Teachers operated from a curriculum that prioritized confidence, citizenship, and voter literacy, but was centered around being relevant to the lives of Mississippians. Flexible and built of improvisation and adaptability, the curriculum for Freedom Schools tackled questions of racism, of state sanctioned violence, of civil disobedience, of voter suppression, of slavery, of poverty, of Southern power structures, and of resistance. Through case studies of different social movements both international and domestic, Freedom School Teachers, who were often volunteer college student-activists, were able to present histories that students did not find in their schools during the academic year if they were able to attend school at all.

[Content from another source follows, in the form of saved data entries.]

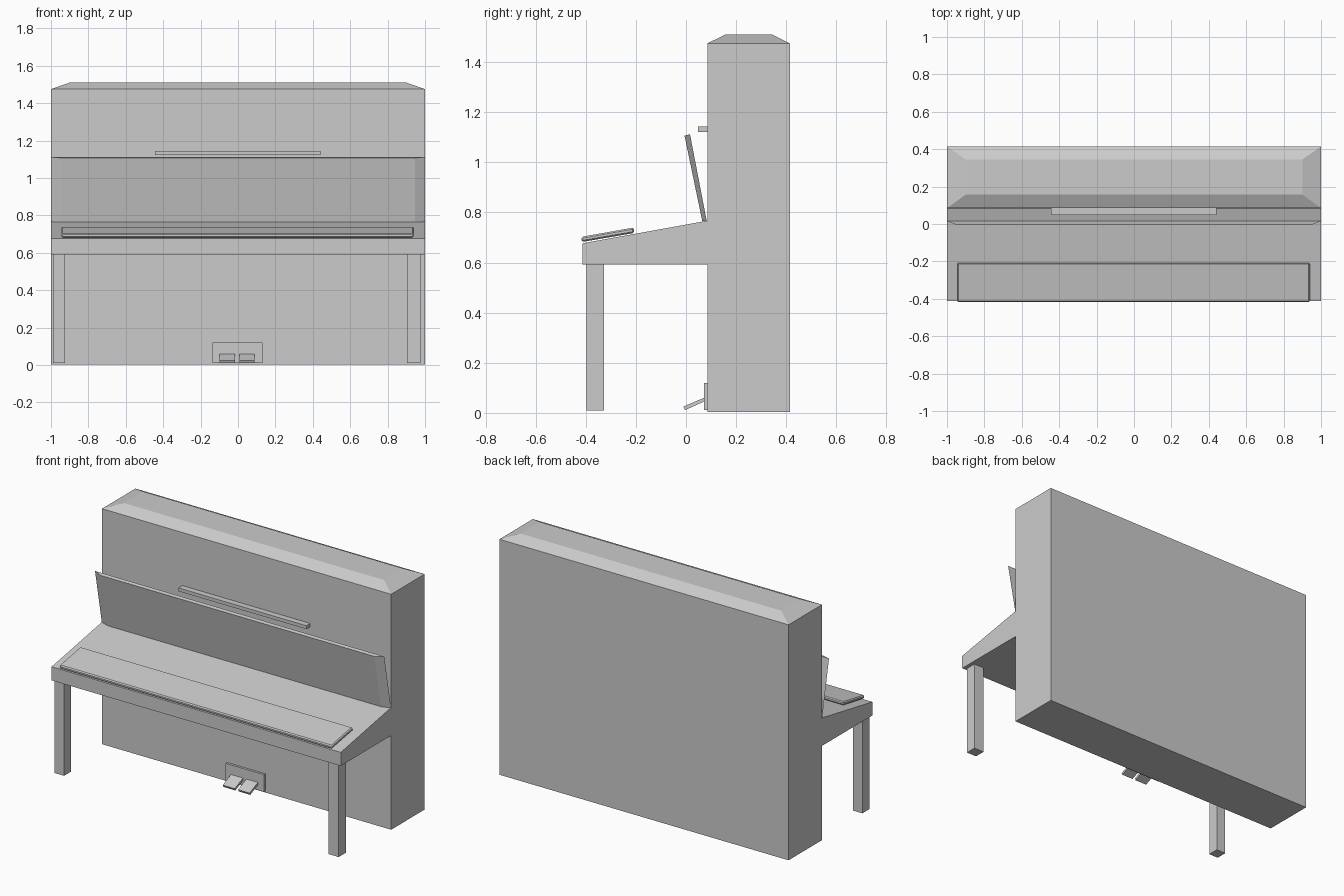
import bpy, bmesh

if "Cube" in bpy.data.objects:
    bpy.data.objects.remove(bpy.data.objects["Cube"])


def loft(name, a, b):
    """Solid between two matching closed loops of 3D points."""
    bm = bmesh.new()
    va = [bm.verts.new(p) for p in a]
    vb = [bm.verts.new(p) for p in b]
    n = len(a)
    bm.faces.new(va)
    bm.faces.new(vb[::-1])
    for i in range(n):
        j = (i + 1) % n
        bm.faces.new((va[i], vb[i], vb[j], va[j]))
    bmesh.ops.recalc_face_normals(bm, faces=bm.faces)
    me = bpy.data.meshes.new(name)
    bm.to_mesh(me)
    bm.free()
    ob = bpy.data.objects.new(name, me)
    bpy.context.collection.objects.link(ob)
    return ob


def extrude_x(name, profile, x0, x1):
    """Extrude a (y, z) side profile along x."""
    return loft(name, [(x0, y, z) for y, z in profile], [(x1, y, z) for y, z in profile])


def box(name, x0, x1, y0, y1, z0, z1):
    return extrude_x(name, [(y0, z0), (y1, z0), (y1, z1), (y0, z1)], x0, x1)


def rect(x, y0, y1, z):
    return [(-x, y0, z), (x, y0, z), (x, y1, z), (-x, y1, z)]


# Tall cabinet and its chamfered top
box("cabinet", -1, 1, 0.085, 0.415, 0.003, 1.475)
loft("cabinet_top", rect(1, 0.085, 0.415, 1.475), rect(0.9, 0.157, 0.345, 1.51))

# Sloped keyboard shelf
extrude_x("keyboard_shelf",
          [(-0.413, 0.592), (0.085, 0.592), (0.085, 0.767), (-0.413, 0.677)], -1, 1)

# Raised key slab with softened edges
keys = extrude_x("keys", [(-0.417, 0.682), (-0.207, 0.718), (-0.208, 0.74), (-0.417, 0.703)],
                 -0.945, 0.94)
bevel = keys.modifiers.new("edge", 'BEVEL')
bevel.width = 0.006
bevel.segments = 1

# Open lid leaning forward, ends chamfered toward the front
loft("lid",
     [(-1, 0.083, 0.765), (1, 0.083, 0.765), (1, 0.016, 1.112), (-1, 0.016, 1.112)],
     [(-0.945, 0.065, 0.765), (0.945, 0.065, 0.765), (0.945, -0.006, 1.107), (-0.945, -0.006, 1.107)])

# Music ledge
box("music_ledge", -0.445, 0.44, 0.047, 0.087, 1.122, 1.143)

# Front legs
for side, x0, x1 in (("left", -0.99, -0.924), ("right", 0.904, 0.975)):
    box("front_leg_" + side, x0, x1, -0.398, -0.328, 0.01, 0.6)

# Pedal plate and two tilted pedals
box("pedal_plate", -0.135, 0.13, 0.071, 0.087, 0.012, 0.12)
for side, x0, x1 in (("left", -0.098, -0.015), ("right", 0.008, 0.088)):
    extrude_x("pedal_" + side,
              [(-0.004, 0.011), (0.076, 0.047), (0.076, 0.062), (-0.011, 0.025)], x0, x1)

They were able to empower students, regardless of age or race or creed, to love one another through questioning systems and confronting their own assumptions.
Some of my own students recently asked some of these questions we as a society sweep under the rug. One week after a white man walked into Charleston’s Emanual African Methodist Episcopal Church and massacred nine black people during prayer in June 2015, I taught my first Literature lesson to a classroom full of eighth graders. Every one of them was black, and they had questions “Why didn’t they fight back?” and “Why do people hate us?” which led to more personal questions of “Why don’t white boys like me?” and “Why do white ladies hold their purses tighter when I walk by?” And I didn’t have all the answers. But I had books, and interviews, and data, and stories, and poems, written by and about people who looked like them. That summer students read Gwendolyn Brooks’ “The Kitchenette,” and learned about housing discrimination, red-lining, and Greensboro sit-ins. They listened to Chimamanda Ngozi Adiche and confronted their own stereotypes. They learned to identify the coded language that still allows for discriminatory legislation, and they felt safe to address instances of racism without fear of being called sensitive or paranoid. They were thirteen and they were learning the history that Freedom Schools taught during Mississippi Freedom Summer, 1964. They were reading Stokely, Assata, and Angela and their minds were alive with the energy of hope and of change. I had a curriculum based on the vision of Freedom Schools: to increase the confidence and voter literacy of students and allow them space to question their preconceptions and assumptions about race in America. And I had love. And that was enough. It was enough to get us started on a summer of learning American history in its grotesque, contradictory, messy shame. It was enough to set them up with resources and languages and mentors to better understand and resist days like yesterday. Whether they are a porch in Mississippi, a coffee shop in San Francisco, or a classroom in Boston, Freedom Schools make tomorrow less frightening. Under their shade as we devote intentional time to confronting our collective past and imagining our shared future, peace no longer seems a pipe dream.